--- Records for the task Enclosed Below ---

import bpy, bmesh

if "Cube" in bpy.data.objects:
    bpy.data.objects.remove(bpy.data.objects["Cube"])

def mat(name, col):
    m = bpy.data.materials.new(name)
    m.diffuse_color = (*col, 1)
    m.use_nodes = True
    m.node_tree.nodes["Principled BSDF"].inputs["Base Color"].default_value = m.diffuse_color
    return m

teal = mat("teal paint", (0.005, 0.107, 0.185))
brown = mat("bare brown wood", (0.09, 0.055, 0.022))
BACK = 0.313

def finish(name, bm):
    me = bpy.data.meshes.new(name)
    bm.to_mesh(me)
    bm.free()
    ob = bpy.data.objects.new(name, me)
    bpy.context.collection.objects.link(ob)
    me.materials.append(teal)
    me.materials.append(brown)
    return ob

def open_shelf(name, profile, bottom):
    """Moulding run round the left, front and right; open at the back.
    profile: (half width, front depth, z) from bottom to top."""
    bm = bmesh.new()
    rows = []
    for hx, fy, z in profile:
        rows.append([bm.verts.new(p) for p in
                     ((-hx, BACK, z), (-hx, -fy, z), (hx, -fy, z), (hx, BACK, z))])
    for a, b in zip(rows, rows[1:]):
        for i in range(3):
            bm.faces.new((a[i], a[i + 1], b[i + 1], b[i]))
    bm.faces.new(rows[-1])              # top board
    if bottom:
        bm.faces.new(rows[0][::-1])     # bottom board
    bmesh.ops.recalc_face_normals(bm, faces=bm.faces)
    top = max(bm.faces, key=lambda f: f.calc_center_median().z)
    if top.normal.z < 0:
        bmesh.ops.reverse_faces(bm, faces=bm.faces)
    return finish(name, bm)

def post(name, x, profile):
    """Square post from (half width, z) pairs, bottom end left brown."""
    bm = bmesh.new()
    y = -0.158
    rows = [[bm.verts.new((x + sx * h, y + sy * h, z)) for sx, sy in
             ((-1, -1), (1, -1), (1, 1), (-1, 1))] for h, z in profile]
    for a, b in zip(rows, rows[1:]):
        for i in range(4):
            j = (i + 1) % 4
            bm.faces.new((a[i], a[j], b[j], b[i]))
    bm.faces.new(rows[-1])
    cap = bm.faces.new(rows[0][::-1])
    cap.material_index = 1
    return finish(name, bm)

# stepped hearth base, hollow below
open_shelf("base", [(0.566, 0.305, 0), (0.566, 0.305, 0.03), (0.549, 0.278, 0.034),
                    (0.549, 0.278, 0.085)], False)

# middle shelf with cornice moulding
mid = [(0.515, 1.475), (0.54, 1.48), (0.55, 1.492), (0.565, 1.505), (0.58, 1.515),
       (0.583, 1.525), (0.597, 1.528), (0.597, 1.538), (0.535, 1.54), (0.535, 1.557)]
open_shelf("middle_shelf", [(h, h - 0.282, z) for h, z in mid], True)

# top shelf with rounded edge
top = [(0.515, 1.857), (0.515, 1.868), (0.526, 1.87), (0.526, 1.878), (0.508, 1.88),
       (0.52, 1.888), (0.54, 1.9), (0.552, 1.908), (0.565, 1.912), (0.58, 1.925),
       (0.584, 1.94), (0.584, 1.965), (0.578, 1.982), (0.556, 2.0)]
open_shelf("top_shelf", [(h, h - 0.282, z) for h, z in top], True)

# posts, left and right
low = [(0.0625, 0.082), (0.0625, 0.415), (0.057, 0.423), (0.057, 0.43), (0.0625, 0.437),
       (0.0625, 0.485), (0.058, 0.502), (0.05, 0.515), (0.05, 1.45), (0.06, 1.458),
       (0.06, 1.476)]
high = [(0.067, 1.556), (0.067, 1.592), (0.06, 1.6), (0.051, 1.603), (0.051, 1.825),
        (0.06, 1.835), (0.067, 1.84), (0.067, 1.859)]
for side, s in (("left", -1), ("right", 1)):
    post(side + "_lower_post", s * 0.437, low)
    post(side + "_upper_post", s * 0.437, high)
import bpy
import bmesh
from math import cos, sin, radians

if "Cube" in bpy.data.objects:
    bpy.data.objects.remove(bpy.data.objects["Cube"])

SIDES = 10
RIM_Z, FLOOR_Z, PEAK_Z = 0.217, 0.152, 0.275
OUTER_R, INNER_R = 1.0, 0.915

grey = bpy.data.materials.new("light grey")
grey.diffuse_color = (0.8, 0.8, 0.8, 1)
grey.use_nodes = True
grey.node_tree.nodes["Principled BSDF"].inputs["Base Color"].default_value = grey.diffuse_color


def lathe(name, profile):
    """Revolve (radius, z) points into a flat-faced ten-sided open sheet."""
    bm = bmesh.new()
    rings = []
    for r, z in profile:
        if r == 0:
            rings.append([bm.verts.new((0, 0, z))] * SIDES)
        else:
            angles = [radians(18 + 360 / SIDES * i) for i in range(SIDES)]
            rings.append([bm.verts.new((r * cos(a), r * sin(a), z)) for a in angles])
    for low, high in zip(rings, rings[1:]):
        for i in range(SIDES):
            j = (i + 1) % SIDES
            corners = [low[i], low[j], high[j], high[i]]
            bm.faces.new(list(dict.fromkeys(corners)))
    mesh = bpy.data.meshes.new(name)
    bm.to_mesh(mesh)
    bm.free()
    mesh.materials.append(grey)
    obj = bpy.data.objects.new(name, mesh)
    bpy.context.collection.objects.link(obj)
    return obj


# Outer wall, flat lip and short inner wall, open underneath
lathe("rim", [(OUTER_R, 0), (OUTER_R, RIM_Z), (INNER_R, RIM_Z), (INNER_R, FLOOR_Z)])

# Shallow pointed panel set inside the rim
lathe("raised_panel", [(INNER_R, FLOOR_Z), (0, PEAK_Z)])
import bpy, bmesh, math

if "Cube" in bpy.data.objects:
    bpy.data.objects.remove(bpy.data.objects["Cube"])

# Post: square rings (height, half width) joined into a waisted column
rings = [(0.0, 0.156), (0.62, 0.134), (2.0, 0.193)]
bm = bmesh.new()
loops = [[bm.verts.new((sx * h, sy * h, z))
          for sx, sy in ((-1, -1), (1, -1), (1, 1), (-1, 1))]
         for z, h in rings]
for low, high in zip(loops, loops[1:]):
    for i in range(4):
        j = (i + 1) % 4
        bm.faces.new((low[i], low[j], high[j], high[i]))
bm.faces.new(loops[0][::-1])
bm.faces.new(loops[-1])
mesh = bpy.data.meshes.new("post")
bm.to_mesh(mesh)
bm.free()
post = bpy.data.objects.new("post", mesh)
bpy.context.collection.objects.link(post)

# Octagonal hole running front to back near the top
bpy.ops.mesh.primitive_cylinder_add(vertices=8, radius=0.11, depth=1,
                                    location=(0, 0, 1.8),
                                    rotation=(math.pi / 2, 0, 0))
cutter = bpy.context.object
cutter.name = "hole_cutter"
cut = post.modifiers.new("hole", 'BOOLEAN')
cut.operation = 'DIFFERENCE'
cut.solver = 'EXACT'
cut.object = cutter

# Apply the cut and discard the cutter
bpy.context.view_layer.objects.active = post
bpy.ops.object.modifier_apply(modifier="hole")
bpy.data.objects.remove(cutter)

--- End of Enclosed Records for the task ---

Task details –
Would you state how many lines of the data above hold the string "materials"? Reply with the number alone.

Answer –
5